• _Activity_
Retype only what runs from the beginning of the data through the line with "(0.16, 1.71), (0.07, 1.735), (0, 1.74)], 24)"; please omit the pictures and keep every line exact.

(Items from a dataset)

• • • •

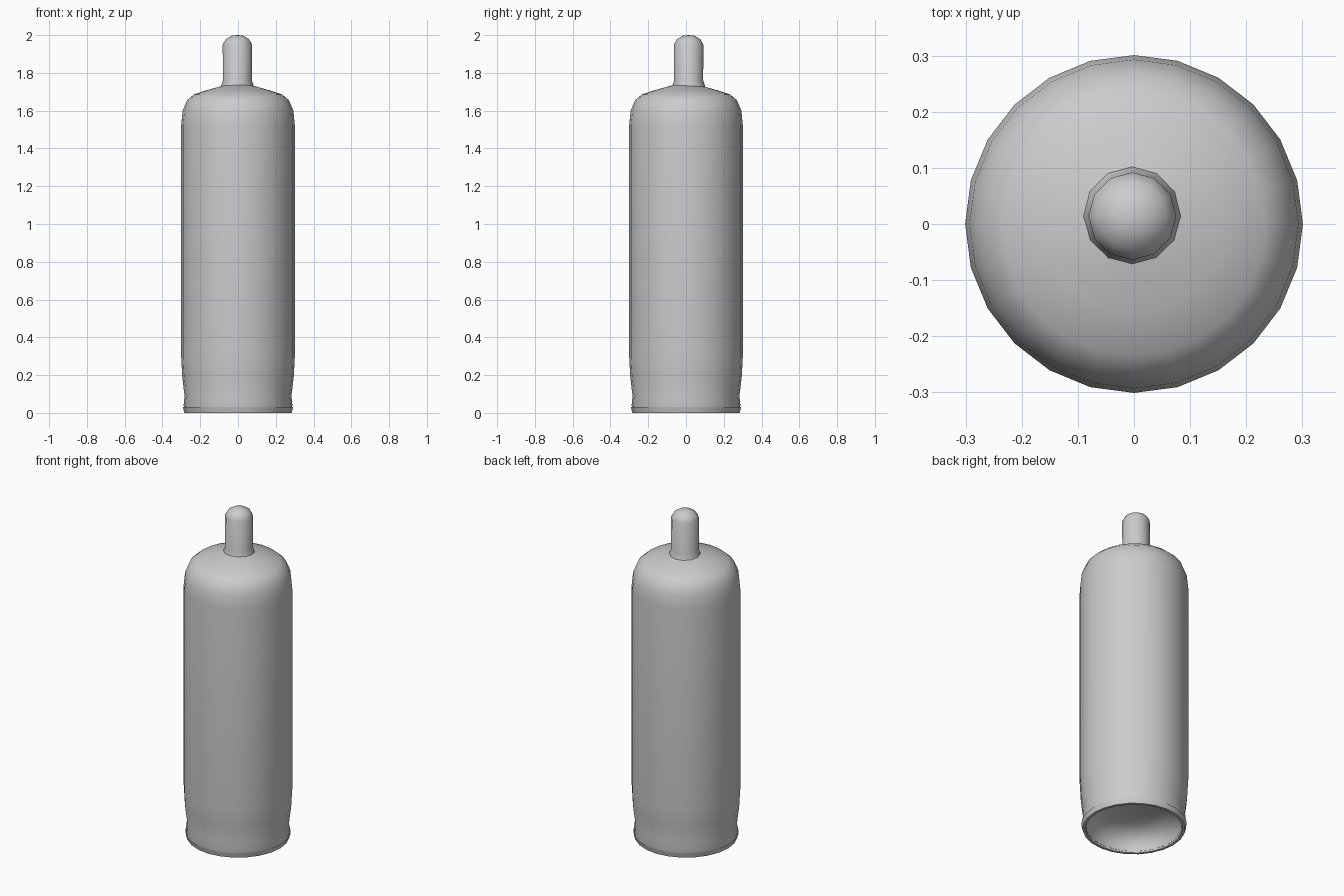
import bpy, bmesh, math

if "Cube" in bpy.data.objects:
    bpy.data.objects.remove(bpy.data.objects["Cube"], do_unlink=True)

grey = bpy.data.materials.new("light grey metal")
grey.use_nodes = True
COLOUR = (0.6, 0.6, 0.6, 1)
grey.diffuse_color = COLOUR
grey.node_tree.nodes["Principled BSDF"].inputs["Base Color"].default_value = COLOUR


def lathe(name, profile, sides, centre=(0, 0), angle=40):
    """Revolve (radius, height) points; zero radius closes an end."""
    bm = bmesh.new()
    rings = []
    for r, z in profile:
        count = 1 if r == 0 else sides
        rings.append([bm.verts.new((centre[0] + r * math.cos(2 * math.pi * i / sides),
                                    centre[1] + r * math.sin(2 * math.pi * i / sides), z))
                      for i in range(count)])
    for a, b in zip(rings, rings[1:]):
        for i in range(sides):
            j = (i + 1) % sides
            corners = [a[i % len(a)], a[j % len(a)], b[j % len(b)], b[i % len(b)]]
            bm.faces.new(list(dict.fromkeys(corners)))
    bmesh.ops.recalc_face_normals(bm, faces=bm.faces)
    mesh = bpy.data.meshes.new(name)
    bm.to_mesh(mesh)
    bm.free()
    obj = bpy.data.objects.new(name, mesh)
    bpy.context.collection.objects.link(obj)
    mesh.materials.append(grey)
    bpy.ops.object.select_all(action='DESELECT')
    obj.select_set(True)
    bpy.context.view_layer.objects.active = obj
    bpy.ops.object.shade_smooth_by_angle(angle=math.radians(angle))
    return obj


# Tank with domed shoulder, pinched foot ring and hollow underside
lathe("tank_body", [
    (0, 0.13), (0.15, 0.12), (0.23, 0.09), (0.26, 0.04), (0.265, 0.01),
    (0.282, 0.01), (0.288, 0.04), (0.283, 0.09), (0.295, 0.19), (0.301, 0.3),
    (0.301, 1.52), (0.293, 1.6), (0.27, 1.655), (0.235, 1.685),
    (0.16, 1.71), (0.07, 1.735), (0, 1.74)], 24)

# Valve stem with a rounded cap
lathe("valve_stem", [
    (0.09, 1.72), (0.077, 1.76), (0.078, 1.95), (0.062, 1.978),
    (0.03, 1.997), (0, 2.0)], 12, (-0.003, 0.014), 60)

# Low rolled rim under the foot
lathe("foot_rim", [
    (0.262, 0.03), (0.268, 0), (0.284, 0), (0.292, 0.03)], 24)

• • • •

• _Response for this exercise_
import bpy, bmesh, math

if "Cube" in bpy.data.objects:
    bpy.data.objects.remove(bpy.data.objects["Cube"], do_unlink=True)

grey = bpy.data.materials.new("light grey metal")
grey.use_nodes = True
COLOUR = (0.6, 0.6, 0.6, 1)
grey.diffuse_color = COLOUR
grey.node_tree.nodes["Principled BSDF"].inputs["Base Color"].default_value = COLOUR


def lathe(name, profile, sides, centre=(0, 0), angle=40):
    """Revolve (radius, height) points; zero radius closes an end."""
    bm = bmesh.new()
    rings = []
    for r, z in profile:
        count = 1 if r == 0 else sides
        rings.append([bm.verts.new((centre[0] + r * math.cos(2 * math.pi * i / sides),
                                    centre[1] + r * math.sin(2 * math.pi * i / sides), z))
                      for i in range(count)])
    for a, b in zip(rings, rings[1:]):
        for i in range(sides):
            j = (i + 1) % sides
            corners = [a[i % len(a)], a[j % len(a)], b[j % len(b)], b[i % len(b)]]
            bm.faces.new(list(dict.fromkeys(corners)))
    bmesh.ops.recalc_face_normals(bm, faces=bm.faces)
    mesh = bpy.data.meshes.new(name)
    bm.to_mesh(mesh)
    bm.free()
    obj = bpy.data.objects.new(name, mesh)
    bpy.context.collection.objects.link(obj)
    mesh.materials.append(grey)
    bpy.ops.object.select_all(action='DESELECT')
    obj.select_set(True)
    bpy.context.view_layer.objects.active = obj
    bpy.ops.object.shade_smooth_by_angle(angle=math.radians(angle))
    return obj


# Tank with domed shoulder, pinched foot ring and hollow underside
lathe("tank_body", [
    (0, 0.13), (0.15, 0.12), (0.23, 0.09), (0.26, 0.04), (0.265, 0.01),
    (0.282, 0.01), (0.288, 0.04), (0.283, 0.09), (0.295, 0.19), (0.301, 0.3),
    (0.301, 1.52), (0.293, 1.6), (0.27, 1.655), (0.235, 1.685),
    (0.16, 1.71), (0.07, 1.735), (0, 1.74)], 24)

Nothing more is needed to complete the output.